  • Partner with trusted messengers, including healthcare professionals, to share clear and accurate information about the COVID-19 vaccine and booster;
  • Tailor strategies for your specific community by adapting key COVID-19 vaccine and booster messages to the language, tone, and format that will resonate with your community;
  • Use tactics to address misinformation and hesitancy within your community. Talk to your community about COVID-19 vaccine misinformation, and encourage use of this checklist when you are unsure if COVID-19 vaccine information is accurate; and
  • Build vaccine confidence by raising awareness about the benefits of COVID-19 boosters, and addressing common questions and concerns.

Four Steps to #Boost Your Community

Black woman vaccinated wearing mask

To assure equitable access to COVID-19 vaccination and credible information, we must work together. Do your part to encourage COVID-19 vaccines, boosters, and other COVID-19 safety measures, and share COVID-19 vaccine facts to counter dangerous misinformation. Spread the word by visiting HHS’s National Minority Health Month website to access shareable social media messages, graphics, and information to #Boost Your Community.

  1. Get the facts about COVID-19 vaccines and boosters.Everyone should have access to trustworthy, culturally relevant vaccine information. CDC’s website answers frequently asked questions about the booster, including who can get a booster, when you are eligible, and how to schedule your booster. You can also learn more about common COVID-19 vaccine myths debunked. CDC provides COVID-19 vaccine information in Spanish, Chinese, Vietnamese, Korean, and other languages.
  2. Share accurate vaccine information. Cross-check COVID-19 vaccine and booster information with, your local health department, or your healthcare provider before sharing facts to help counter misinformation. Help your friends and family address their uncertainty with clear and understandable information and share your decision to get vaccinated. These are part of CDC’s Vaccinate with Confidence strategy which aims to reinforce community confidence in COVID-19 vaccines by increasing trust: among patients, parents, or providers about  recommended vaccines; ​among providers who administer vaccines; and in the processes and policies that lead to vaccine development, licensure, manufacturing, and recommendations for use.​
  3. Get vaccinated and stay up to date on your COVID-19 vaccine. CDC recommends that everyone ages 5 years and older get their primary series of COVID-19 vaccine, and everyone ages 12 years and older also receive a booster shot. Learn more about COVID-19 vaccine recommendations for specific groups and who can get a booster shot. To find a free COVID-19 vaccine or booster near you, search, text your zip code to 438829, or call 1-800-232-0233.
  4. Practice COVID-19 safety measures based on your COVID-19 community level and individual need. In addition to staying up to date on COVID-19 vaccinations, the CDC recommends additional safety measures to prevent the spread of COVID-19, including wearing a well-fitted mask indoors when COVID-19 community levels are high, washing hands often, avoiding crowds and poorly ventilated spaces, and testing.

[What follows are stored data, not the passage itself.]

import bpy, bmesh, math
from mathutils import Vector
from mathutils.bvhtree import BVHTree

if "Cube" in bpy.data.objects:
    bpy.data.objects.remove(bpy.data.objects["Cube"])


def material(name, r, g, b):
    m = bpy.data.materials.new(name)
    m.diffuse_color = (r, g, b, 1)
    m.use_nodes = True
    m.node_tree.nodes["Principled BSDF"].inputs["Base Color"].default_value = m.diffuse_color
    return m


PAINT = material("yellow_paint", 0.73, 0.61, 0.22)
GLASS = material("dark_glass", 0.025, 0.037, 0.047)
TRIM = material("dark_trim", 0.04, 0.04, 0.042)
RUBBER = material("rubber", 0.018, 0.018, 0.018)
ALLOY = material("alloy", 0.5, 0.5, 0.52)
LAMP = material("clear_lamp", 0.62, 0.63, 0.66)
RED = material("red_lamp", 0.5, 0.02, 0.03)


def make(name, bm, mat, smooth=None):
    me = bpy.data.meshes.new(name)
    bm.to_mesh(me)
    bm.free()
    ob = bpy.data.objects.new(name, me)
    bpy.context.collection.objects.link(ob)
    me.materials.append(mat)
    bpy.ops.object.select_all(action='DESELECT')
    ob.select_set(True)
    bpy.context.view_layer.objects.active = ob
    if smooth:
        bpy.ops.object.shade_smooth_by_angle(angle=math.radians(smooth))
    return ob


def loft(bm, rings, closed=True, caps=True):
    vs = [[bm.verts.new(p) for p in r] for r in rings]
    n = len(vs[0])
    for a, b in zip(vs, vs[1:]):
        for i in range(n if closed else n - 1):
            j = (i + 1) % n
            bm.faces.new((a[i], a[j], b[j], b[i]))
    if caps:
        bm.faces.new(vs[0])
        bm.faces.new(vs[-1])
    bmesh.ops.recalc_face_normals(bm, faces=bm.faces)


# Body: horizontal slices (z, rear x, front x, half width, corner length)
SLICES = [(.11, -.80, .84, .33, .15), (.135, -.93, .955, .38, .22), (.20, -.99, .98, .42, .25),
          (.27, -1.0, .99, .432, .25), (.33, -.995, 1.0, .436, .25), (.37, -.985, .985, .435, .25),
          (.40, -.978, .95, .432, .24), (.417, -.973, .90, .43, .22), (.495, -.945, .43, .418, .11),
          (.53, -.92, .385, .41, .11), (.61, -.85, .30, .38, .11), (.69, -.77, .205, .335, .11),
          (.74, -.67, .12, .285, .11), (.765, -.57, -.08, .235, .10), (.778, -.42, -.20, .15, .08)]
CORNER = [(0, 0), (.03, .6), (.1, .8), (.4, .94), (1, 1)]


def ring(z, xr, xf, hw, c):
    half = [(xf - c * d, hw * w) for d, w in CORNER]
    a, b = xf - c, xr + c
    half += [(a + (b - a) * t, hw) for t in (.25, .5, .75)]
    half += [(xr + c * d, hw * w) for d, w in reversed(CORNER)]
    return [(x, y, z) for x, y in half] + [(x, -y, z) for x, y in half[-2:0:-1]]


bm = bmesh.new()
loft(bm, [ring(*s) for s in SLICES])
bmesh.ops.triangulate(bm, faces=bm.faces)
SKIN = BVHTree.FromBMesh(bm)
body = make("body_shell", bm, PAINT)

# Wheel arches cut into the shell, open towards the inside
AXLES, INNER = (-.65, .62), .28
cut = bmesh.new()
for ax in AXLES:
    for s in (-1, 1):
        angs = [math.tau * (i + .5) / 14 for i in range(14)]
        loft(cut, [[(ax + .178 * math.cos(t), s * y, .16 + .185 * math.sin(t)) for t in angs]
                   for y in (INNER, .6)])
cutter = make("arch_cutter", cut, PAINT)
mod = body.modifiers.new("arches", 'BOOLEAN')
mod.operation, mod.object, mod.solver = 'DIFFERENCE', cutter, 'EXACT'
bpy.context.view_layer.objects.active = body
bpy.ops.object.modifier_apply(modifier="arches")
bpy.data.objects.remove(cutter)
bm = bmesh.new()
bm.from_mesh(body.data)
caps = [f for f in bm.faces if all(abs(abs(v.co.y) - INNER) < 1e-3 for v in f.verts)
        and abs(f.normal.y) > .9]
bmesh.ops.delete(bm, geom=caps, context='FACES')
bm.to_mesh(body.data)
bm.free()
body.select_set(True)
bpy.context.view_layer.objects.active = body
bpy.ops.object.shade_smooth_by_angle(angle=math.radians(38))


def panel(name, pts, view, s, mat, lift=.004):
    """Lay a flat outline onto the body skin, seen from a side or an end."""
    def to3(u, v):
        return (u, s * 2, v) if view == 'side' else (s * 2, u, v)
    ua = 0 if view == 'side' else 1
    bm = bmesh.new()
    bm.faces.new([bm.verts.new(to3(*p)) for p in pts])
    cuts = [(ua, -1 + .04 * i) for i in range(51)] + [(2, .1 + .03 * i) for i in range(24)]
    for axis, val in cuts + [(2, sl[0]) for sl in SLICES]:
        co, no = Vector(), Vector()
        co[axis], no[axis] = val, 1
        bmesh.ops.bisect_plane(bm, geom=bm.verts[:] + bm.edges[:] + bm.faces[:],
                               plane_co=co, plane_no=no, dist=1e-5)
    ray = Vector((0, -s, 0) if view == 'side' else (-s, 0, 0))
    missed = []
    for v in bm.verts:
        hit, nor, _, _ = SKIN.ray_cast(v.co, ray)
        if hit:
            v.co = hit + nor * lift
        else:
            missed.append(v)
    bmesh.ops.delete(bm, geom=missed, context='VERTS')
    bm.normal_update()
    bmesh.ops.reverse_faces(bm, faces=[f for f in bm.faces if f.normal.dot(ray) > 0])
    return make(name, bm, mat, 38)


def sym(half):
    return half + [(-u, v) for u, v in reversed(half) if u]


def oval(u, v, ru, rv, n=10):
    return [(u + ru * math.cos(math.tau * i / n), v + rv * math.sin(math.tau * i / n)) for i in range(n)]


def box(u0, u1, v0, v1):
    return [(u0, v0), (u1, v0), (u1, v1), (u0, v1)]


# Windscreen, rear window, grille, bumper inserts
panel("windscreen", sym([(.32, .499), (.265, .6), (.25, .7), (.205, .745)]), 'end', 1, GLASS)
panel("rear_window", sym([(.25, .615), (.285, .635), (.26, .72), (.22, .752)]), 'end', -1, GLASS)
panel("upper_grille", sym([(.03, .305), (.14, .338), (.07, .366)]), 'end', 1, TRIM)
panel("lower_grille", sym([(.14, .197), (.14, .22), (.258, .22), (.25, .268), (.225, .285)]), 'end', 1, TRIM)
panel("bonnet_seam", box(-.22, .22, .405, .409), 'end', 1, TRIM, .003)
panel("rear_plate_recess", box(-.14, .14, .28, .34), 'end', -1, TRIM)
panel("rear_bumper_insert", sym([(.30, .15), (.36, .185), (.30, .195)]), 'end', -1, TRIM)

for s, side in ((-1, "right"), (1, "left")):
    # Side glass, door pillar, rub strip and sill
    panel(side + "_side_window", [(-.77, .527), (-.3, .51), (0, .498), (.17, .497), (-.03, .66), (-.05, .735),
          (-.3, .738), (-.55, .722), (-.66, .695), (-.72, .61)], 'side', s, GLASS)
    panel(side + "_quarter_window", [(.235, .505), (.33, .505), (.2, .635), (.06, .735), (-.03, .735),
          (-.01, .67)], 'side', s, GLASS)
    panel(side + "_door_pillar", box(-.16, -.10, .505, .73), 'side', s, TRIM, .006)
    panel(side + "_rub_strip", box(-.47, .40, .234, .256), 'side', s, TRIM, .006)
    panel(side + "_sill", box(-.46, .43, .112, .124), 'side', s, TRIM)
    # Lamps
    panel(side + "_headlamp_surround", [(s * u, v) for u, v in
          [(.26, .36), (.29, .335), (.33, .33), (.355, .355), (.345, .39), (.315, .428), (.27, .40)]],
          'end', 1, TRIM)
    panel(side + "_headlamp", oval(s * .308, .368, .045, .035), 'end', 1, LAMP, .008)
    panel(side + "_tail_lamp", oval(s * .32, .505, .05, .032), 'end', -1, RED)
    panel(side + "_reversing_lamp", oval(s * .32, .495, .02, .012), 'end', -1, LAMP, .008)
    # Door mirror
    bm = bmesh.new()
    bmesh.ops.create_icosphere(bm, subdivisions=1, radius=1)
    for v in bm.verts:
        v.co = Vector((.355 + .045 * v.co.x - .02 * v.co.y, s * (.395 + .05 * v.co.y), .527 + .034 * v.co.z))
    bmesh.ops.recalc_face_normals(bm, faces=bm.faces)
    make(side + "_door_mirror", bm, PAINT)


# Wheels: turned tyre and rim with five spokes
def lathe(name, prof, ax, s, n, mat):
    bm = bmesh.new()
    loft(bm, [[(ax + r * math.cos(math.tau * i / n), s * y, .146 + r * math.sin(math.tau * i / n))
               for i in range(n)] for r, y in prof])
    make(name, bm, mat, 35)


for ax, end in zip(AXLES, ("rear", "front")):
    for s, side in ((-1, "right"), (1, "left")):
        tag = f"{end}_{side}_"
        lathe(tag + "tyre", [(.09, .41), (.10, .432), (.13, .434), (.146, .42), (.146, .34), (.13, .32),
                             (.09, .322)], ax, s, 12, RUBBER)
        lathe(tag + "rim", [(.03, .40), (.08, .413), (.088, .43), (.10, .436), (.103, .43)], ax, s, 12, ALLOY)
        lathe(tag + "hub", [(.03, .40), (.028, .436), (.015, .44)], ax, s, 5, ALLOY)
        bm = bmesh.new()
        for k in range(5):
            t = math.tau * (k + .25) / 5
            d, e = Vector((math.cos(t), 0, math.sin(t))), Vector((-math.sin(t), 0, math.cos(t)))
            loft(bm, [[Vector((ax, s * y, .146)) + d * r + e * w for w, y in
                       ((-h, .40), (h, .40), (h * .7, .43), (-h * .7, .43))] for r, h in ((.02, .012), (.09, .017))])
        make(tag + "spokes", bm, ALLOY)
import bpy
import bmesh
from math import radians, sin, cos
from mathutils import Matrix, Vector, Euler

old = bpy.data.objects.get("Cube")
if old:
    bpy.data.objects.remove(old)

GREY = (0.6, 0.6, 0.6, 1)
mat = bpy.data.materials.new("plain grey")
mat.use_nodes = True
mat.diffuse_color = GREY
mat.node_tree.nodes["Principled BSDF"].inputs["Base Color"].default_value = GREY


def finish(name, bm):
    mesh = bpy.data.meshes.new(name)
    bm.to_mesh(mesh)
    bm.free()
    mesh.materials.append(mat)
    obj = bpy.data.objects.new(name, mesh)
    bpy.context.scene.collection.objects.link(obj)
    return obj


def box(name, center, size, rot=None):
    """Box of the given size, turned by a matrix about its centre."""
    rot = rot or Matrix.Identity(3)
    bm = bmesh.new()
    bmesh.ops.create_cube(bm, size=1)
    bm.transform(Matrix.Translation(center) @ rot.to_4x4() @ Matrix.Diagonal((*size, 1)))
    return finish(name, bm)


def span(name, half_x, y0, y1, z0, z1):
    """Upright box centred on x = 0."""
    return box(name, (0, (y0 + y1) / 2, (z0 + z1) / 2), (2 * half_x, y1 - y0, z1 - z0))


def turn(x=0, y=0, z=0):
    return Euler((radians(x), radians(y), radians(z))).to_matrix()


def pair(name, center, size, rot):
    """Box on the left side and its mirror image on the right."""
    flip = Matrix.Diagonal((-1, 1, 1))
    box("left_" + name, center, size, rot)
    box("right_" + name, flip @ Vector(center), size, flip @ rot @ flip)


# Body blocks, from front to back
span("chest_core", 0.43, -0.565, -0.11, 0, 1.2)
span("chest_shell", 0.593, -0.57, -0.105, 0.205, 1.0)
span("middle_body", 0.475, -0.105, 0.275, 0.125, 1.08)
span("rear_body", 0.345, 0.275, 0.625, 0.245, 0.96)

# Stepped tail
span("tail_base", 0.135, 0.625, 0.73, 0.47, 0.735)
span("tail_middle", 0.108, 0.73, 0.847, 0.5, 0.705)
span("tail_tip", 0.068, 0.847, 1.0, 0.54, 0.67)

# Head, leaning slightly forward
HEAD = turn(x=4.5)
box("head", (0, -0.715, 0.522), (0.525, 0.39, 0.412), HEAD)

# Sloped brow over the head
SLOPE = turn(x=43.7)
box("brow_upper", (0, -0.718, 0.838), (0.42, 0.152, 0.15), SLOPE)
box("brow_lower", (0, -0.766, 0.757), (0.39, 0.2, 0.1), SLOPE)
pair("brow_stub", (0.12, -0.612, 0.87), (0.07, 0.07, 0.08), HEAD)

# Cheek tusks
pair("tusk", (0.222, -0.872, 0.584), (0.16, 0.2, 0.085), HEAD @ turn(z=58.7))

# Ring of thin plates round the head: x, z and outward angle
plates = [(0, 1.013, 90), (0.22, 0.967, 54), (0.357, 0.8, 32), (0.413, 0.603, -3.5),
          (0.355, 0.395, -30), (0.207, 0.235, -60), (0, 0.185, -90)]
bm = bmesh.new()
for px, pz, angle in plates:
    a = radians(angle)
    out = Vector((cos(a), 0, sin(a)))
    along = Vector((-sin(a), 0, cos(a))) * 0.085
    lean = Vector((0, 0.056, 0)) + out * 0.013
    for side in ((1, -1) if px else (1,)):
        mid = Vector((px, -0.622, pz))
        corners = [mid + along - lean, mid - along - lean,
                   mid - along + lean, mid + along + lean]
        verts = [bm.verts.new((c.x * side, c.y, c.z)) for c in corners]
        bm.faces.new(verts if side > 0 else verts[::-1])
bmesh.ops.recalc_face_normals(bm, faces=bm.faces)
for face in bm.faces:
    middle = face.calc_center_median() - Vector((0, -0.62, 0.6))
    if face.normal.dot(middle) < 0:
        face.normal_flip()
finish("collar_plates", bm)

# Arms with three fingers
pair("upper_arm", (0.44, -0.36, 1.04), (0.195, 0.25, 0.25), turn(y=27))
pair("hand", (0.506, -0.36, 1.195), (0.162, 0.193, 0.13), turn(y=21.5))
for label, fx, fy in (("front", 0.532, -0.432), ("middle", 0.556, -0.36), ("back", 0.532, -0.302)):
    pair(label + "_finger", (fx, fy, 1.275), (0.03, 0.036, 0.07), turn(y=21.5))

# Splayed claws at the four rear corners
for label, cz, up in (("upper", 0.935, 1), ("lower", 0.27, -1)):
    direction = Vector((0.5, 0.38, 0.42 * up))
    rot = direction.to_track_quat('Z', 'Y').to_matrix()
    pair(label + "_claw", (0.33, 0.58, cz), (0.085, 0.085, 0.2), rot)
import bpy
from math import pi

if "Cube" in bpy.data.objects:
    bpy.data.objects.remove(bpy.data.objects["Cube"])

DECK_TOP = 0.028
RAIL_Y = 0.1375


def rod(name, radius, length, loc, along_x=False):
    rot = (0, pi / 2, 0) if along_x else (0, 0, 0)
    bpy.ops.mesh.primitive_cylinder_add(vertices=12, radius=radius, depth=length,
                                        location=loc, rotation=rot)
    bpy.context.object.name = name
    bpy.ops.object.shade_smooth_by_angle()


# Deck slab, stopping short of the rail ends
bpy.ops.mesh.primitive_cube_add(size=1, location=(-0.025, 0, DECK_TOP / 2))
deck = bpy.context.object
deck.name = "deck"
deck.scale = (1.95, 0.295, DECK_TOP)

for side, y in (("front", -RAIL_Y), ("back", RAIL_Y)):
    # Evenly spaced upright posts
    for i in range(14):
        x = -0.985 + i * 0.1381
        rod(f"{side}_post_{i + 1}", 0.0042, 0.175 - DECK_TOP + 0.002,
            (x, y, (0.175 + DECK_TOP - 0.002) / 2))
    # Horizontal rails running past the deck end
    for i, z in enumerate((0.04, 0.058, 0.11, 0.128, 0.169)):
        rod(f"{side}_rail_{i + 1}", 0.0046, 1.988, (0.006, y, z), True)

Advancing Health Equity to Address COVID-19 Disparities and Prevent Future Disparities

Disparities in COVID-19 vaccination and booster rates underscore the urgent need to address root causes of racial and ethnic health inequities which are a core element of our public health efforts. As a result of the longstanding inequities illuminated by the COVID-19 pandemic, CDC has developed a CORE strategy to make fair and just access to health and identifying and addressing the drivers of disparities a foundational element across our work – from science and research, to programs, partnerships, and workforce.

Learn more about health equity, factor’s affecting health equity, and CDC’s Office of Health Equity’s (OHE) commitment to health equity.


[1] Loomba, S., de Figueiredo, A., Piatek, S.J., et al. (2021). Measuring the impact of COVID-19 vaccine misinformation on vaccination intent in the UK and USA. Nature Human Behavior, 5, 337–348.

[2] Institute of Medicine. 2003. Unequal Treatment: Confronting Racial and Ethnic Disparities in Health Care. Washington, DC: The National Academies Press. DOI: